--- What you should do ---
All pictures are to be skipped; retype only the lines from the top of the entries through the line with "a cutter from", both included.

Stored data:
━━━━━━━━━━━━━━━━━━━━━━━━━━━━━━

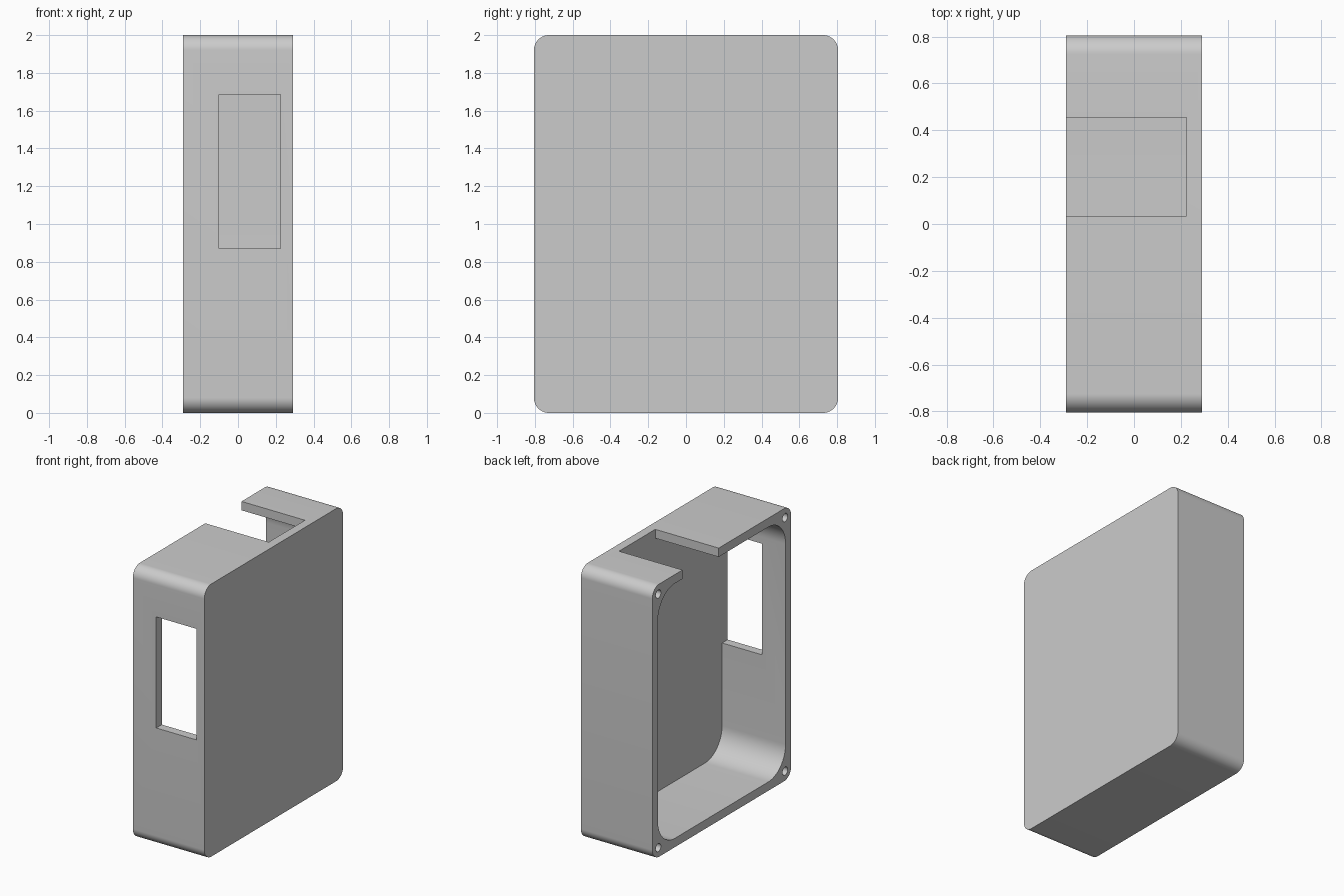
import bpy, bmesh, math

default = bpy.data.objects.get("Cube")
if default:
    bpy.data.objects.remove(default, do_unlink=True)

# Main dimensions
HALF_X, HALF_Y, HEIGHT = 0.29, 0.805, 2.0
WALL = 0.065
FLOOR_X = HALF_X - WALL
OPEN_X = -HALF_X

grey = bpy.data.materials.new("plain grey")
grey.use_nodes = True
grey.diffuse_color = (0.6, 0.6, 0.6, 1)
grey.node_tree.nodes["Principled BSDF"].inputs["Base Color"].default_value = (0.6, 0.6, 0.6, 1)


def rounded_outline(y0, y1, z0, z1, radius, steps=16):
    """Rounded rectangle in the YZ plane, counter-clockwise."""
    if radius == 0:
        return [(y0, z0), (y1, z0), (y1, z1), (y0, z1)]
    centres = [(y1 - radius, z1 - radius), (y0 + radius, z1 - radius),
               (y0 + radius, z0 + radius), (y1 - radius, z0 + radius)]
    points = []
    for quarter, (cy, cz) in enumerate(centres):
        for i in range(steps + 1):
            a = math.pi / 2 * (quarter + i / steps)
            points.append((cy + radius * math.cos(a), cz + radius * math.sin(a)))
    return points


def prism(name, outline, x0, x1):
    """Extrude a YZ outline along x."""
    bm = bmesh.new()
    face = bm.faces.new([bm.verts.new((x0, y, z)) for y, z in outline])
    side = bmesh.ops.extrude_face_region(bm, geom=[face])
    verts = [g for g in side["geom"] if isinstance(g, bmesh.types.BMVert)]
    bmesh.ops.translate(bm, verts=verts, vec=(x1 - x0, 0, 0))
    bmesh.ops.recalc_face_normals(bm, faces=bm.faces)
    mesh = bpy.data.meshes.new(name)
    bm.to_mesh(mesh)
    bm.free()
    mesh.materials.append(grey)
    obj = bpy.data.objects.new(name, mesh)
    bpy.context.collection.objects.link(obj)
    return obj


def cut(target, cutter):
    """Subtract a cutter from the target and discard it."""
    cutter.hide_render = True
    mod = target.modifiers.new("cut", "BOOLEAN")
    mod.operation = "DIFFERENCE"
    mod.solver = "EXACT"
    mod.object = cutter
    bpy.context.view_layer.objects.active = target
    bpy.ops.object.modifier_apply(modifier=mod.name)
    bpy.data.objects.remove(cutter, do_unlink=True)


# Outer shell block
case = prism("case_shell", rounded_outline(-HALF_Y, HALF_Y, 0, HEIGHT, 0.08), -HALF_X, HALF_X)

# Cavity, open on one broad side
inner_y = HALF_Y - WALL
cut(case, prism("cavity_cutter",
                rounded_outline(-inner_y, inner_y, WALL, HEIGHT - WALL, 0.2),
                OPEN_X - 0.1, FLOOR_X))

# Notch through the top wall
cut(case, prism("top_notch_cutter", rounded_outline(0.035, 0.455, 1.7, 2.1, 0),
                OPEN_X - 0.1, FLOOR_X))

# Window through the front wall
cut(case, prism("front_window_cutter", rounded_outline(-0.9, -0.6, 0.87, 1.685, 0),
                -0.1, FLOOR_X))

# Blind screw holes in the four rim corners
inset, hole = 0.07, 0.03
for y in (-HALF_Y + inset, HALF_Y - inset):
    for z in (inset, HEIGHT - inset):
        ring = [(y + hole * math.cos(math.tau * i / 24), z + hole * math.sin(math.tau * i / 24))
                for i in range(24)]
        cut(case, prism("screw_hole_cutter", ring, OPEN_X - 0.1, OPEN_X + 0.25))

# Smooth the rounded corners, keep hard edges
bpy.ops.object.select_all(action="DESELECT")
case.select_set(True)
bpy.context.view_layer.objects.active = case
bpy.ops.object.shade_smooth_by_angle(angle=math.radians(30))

━━━━━━━━━━━━━━━━━━━━━━━━━━━━━━

--- Solution ---
import bpy, bmesh, math

default = bpy.data.objects.get("Cube")
if default:
    bpy.data.objects.remove(default, do_unlink=True)

# Main dimensions
HALF_X, HALF_Y, HEIGHT = 0.29, 0.805, 2.0
WALL = 0.065
FLOOR_X = HALF_X - WALL
OPEN_X = -HALF_X

grey = bpy.data.materials.new("plain grey")
grey.use_nodes = True
grey.diffuse_color = (0.6, 0.6, 0.6, 1)
grey.node_tree.nodes["Principled BSDF"].inputs["Base Color"].default_value = (0.6, 0.6, 0.6, 1)


def rounded_outline(y0, y1, z0, z1, radius, steps=16):
    """Rounded rectangle in the YZ plane, counter-clockwise."""
    if radius == 0:
        return [(y0, z0), (y1, z0), (y1, z1), (y0, z1)]
    centres = [(y1 - radius, z1 - radius), (y0 + radius, z1 - radius),
               (y0 + radius, z0 + radius), (y1 - radius, z0 + radius)]
    points = []
    for quarter, (cy, cz) in enumerate(centres):
        for i in range(steps + 1):
            a = math.pi / 2 * (quarter + i / steps)
            points.append((cy + radius * math.cos(a), cz + radius * math.sin(a)))
    return points


def prism(name, outline, x0, x1):
    """Extrude a YZ outline along x."""
    bm = bmesh.new()
    face = bm.faces.new([bm.verts.new((x0, y, z)) for y, z in outline])
    side = bmesh.ops.extrude_face_region(bm, geom=[face])
    verts = [g for g in side["geom"] if isinstance(g, bmesh.types.BMVert)]
    bmesh.ops.translate(bm, verts=verts, vec=(x1 - x0, 0, 0))
    bmesh.ops.recalc_face_normals(bm, faces=bm.faces)
    mesh = bpy.data.meshes.new(name)
    bm.to_mesh(mesh)
    bm.free()
    mesh.materials.append(grey)
    obj = bpy.data.objects.new(name, mesh)
    bpy.context.collection.objects.link(obj)
    return obj


def cut(target, cutter):
    """Subtract a cutter from the target and discard it."""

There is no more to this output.